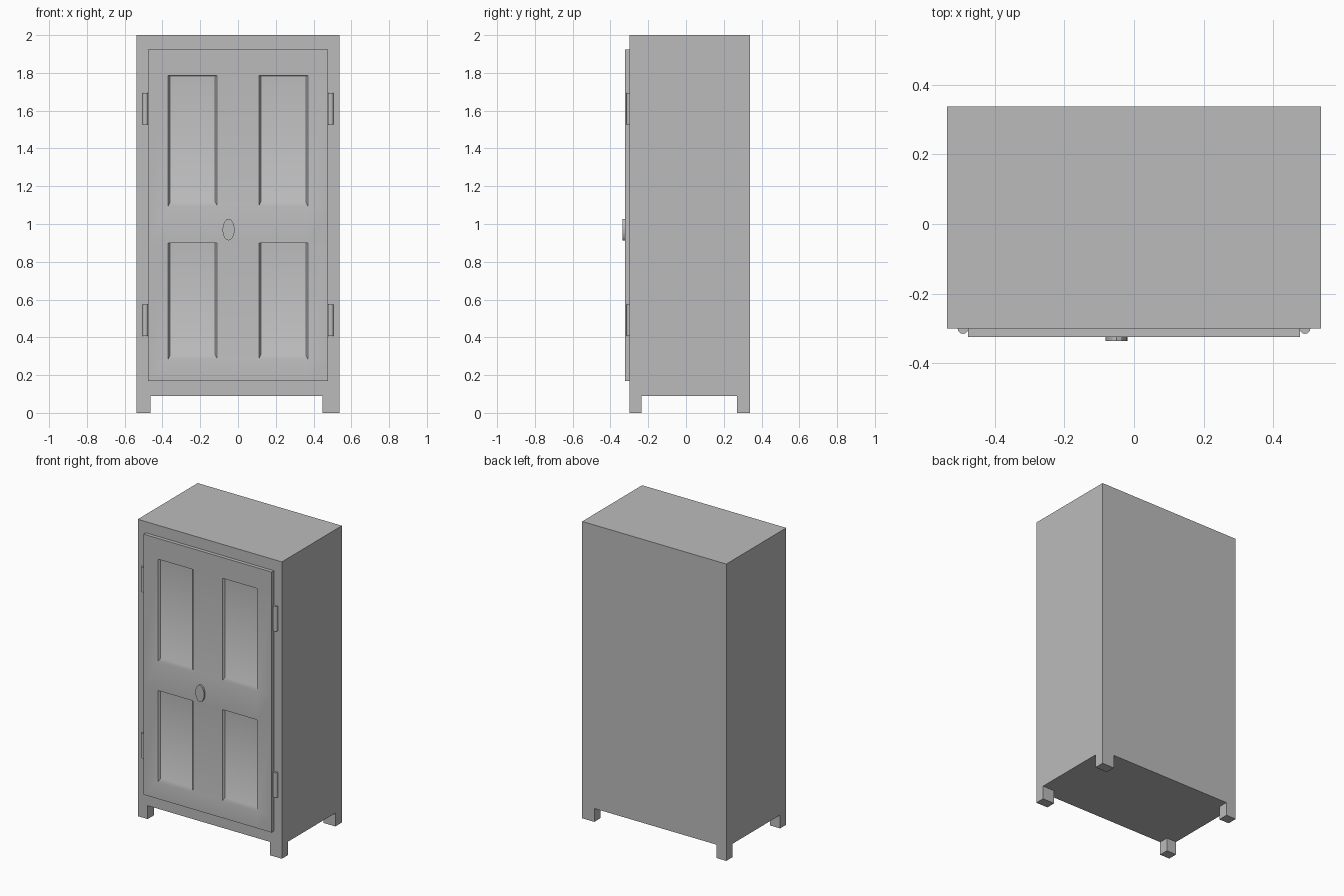
import bpy, bmesh, math
from mathutils import Matrix, Vector

cube = bpy.data.objects.get("Cube")
if cube:
    bpy.data.objects.remove(cube, do_unlink=True)

grey = bpy.data.materials.new("plain grey")
grey.use_nodes = True
colour = (0.5, 0.5, 0.5, 1)
grey.diffuse_color = colour
grey.node_tree.nodes["Principled BSDF"].inputs["Base Color"].default_value = colour


def finish(name, bm, smooth=None):
    bmesh.ops.recalc_face_normals(bm, faces=bm.faces)
    mesh = bpy.data.meshes.new(name)
    bm.to_mesh(mesh)
    bm.free()
    mesh.materials.append(grey)
    ob = bpy.data.objects.new(name, mesh)
    bpy.context.collection.objects.link(ob)
    if smooth:
        bpy.ops.object.select_all(action='DESELECT')
        ob.select_set(True)
        bpy.context.view_layer.objects.active = ob
        bpy.ops.object.shade_smooth_by_angle(angle=math.radians(smooth))
    return ob


def grid(bm, us, vs, place):
    """Sheet of cells cut at us and vs; returns cells by column and row."""
    verts = [[bm.verts.new(place(u, v)) for v in vs] for u in us]
    return {(i, j): bm.faces.new((verts[i][j], verts[i + 1][j],
                                  verts[i + 1][j + 1], verts[i][j + 1]))
            for i in range(len(us) - 1) for j in range(len(vs) - 1)}


def extrude(bm, faces, offset):
    out = bmesh.ops.extrude_face_region(bm, geom=faces, use_keep_orig=False)
    moved = [g for g in out["geom"] if isinstance(g, bmesh.types.BMVert)]
    bmesh.ops.translate(bm, verts=moved, vec=offset)


# Cabinet body with four feet drawn down out of its underside
floor_z, top_z = 0.09, 2.0
bm = bmesh.new()
cells = grid(bm, (-0.537, -0.463, 0.447, 0.537), (-0.3, -0.235, 0.27, 0.338),
             lambda x, y: (x, y, floor_z))
rim = [e for e in bm.edges if e.is_boundary]
walls = bmesh.ops.extrude_edge_only(bm, edges=rim)["geom"]
bmesh.ops.translate(bm, verts=[g for g in walls if isinstance(g, bmesh.types.BMVert)],
                    vec=(0, 0, top_z - floor_z))
bmesh.ops.contextual_create(bm, geom=[e for e in bm.edges if e.is_boundary])
for i in (0, 2):
    for j in (0, 2):
        extrude(bm, [cells[i, j]], (0, 0, -floor_z))
finish("cabinet_body", bm)

# Door with four sunken panels, steep at the top and sloped at the bottom
front_y, depth = -0.324, 0.014
bm = bmesh.new()
cells = grid(bm, (-0.477, -0.37, -0.11, 0.11, 0.37, 0.477),
             (0.17, 0.285, 0.9, 1.095, 1.785, 1.925),
             lambda x, z: (x, front_y, z))
rim = [e for e in bm.edges if e.is_boundary]
sides = bmesh.ops.extrude_edge_only(bm, edges=rim)["geom"]
bmesh.ops.translate(bm, verts=[g for g in sides if isinstance(g, bmesh.types.BMVert)],
                    vec=(0, -0.3 - front_y, 0))
for i in (1, 3):
    for j in (1, 3):
        panel = cells[i, j]
        bmesh.ops.inset_individual(bm, faces=[panel], thickness=0.015)
        middle = panel.calc_center_median()
        for v in panel.verts:
            v.co.y += depth
            v.co.z += 0.01
finish("door", bm, 50)

# Oval door knob
bm = bmesh.new()
bmesh.ops.create_cone(bm, cap_ends=True, segments=16, radius1=1, radius2=1, depth=1)
bmesh.ops.transform(bm, verts=bm.verts, matrix=Matrix.Translation((-0.05, -0.327, 0.97))
                    @ Matrix.Diagonal((0.032, 0.018, 0.057, 1))
                    @ Matrix.Rotation(math.pi / 2, 4, 'X'))
finish("door_knob", bm, 30)

# Hinge barrels, half sunk into the frame
for side, sx in (("left", 1), ("right", -1)):
    for level, z in (("lower", 0.49), ("upper", 1.61)):
        bm = bmesh.new()
        bmesh.ops.create_cone(bm, cap_ends=True, segments=12, radius1=0.0155,
                              radius2=0.0155, depth=0.168,
                              matrix=Matrix.Translation((sx * 0.491, -0.3, z)))
        finish(f"{level}_{side}_hinge", bm, 40)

Task item: Omit the pictures, then repeat exactly each line from the beginning of the listing through the line with "moved = [g for".

The completed task:
import bpy, bmesh, math
from mathutils import Matrix, Vector

cube = bpy.data.objects.get("Cube")
if cube:
    bpy.data.objects.remove(cube, do_unlink=True)

grey = bpy.data.materials.new("plain grey")
grey.use_nodes = True
colour = (0.5, 0.5, 0.5, 1)
grey.diffuse_color = colour
grey.node_tree.nodes["Principled BSDF"].inputs["Base Color"].default_value = colour


def finish(name, bm, smooth=None):
    bmesh.ops.recalc_face_normals(bm, faces=bm.faces)
    mesh = bpy.data.meshes.new(name)
    bm.to_mesh(mesh)
    bm.free()
    mesh.materials.append(grey)
    ob = bpy.data.objects.new(name, mesh)
    bpy.context.collection.objects.link(ob)
    if smooth:
        bpy.ops.object.select_all(action='DESELECT')
        ob.select_set(True)
        bpy.context.view_layer.objects.active = ob
        bpy.ops.object.shade_smooth_by_angle(angle=math.radians(smooth))
    return ob


def grid(bm, us, vs, place):
    """Sheet of cells cut at us and vs; returns cells by column and row."""
    verts = [[bm.verts.new(place(u, v)) for v in vs] for u in us]
    return {(i, j): bm.faces.new((verts[i][j], verts[i + 1][j],
                                  verts[i + 1][j + 1], verts[i][j + 1]))
            for i in range(len(us) - 1) for j in range(len(vs) - 1)}


def extrude(bm, faces, offset):
    out = bmesh.ops.extrude_face_region(bm, geom=faces, use_keep_orig=False)
    moved = [g for g in out["geom"] if isinstance(g, bmesh.types.BMVert)]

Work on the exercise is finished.